NCJ Number
American Criminal Law Review Volume: 26 Issue: 3 Dated: (Winter 1989) Pages: 843-853
B E Chernoff
Date Published
11 pages
The Federal Food, Drug, and Cosmetic Act (FDCA) has two major legislative goals: to protect the health and safety of the public by preventing misbranded, adulterated, or deleterious articles from entering interstate commerce and to sanction those who violate its provisions through the imposition of injunctions and criminal penalties as well as seizure of misbranded or adulterated goods.

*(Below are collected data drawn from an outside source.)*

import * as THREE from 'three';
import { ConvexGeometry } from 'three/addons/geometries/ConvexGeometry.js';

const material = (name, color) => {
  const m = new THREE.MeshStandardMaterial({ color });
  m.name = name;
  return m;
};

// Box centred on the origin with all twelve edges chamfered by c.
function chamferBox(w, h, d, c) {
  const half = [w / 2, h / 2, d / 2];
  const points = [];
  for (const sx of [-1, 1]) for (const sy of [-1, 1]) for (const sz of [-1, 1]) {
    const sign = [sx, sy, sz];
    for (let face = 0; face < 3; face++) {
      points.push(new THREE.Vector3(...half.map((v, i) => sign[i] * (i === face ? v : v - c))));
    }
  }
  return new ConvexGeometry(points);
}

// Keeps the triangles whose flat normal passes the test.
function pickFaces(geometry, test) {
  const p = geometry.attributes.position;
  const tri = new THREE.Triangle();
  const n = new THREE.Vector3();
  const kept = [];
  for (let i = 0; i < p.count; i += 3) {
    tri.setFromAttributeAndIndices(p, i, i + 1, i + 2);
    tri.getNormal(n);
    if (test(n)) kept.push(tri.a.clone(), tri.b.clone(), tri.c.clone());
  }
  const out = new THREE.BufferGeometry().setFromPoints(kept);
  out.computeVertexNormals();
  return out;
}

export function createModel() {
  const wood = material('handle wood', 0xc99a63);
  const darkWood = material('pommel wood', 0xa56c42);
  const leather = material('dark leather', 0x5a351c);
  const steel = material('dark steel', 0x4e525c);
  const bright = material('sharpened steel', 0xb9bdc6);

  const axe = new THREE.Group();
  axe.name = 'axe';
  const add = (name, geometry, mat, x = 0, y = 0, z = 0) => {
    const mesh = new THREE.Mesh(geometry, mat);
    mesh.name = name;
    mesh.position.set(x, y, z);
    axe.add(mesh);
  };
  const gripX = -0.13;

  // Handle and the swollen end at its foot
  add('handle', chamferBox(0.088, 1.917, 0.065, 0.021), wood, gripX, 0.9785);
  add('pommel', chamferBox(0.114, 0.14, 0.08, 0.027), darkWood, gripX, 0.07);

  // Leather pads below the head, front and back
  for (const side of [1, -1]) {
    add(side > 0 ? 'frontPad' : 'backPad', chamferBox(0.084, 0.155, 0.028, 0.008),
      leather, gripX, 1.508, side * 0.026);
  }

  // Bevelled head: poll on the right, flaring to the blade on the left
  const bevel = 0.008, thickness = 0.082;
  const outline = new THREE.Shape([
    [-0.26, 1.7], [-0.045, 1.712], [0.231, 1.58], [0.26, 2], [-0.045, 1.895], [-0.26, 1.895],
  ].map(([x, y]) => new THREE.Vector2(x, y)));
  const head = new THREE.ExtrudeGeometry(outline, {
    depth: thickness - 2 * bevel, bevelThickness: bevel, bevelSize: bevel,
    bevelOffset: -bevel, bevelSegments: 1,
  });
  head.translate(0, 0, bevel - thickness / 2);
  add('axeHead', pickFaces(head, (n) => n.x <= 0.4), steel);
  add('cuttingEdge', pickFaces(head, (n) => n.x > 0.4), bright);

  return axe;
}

Case law has established a standard of strict liability for violations of the FDCA's criminal provisions. Therefore, no intent to commit a violation need be proved to obtain a conviction. Defenses employed by defendants to protect against conviction under the Act's criminal provisions are detailed, along with relevant case law. Recent abuses have called for strict enforcement of the statute's criminal penalties. 91 footnotes.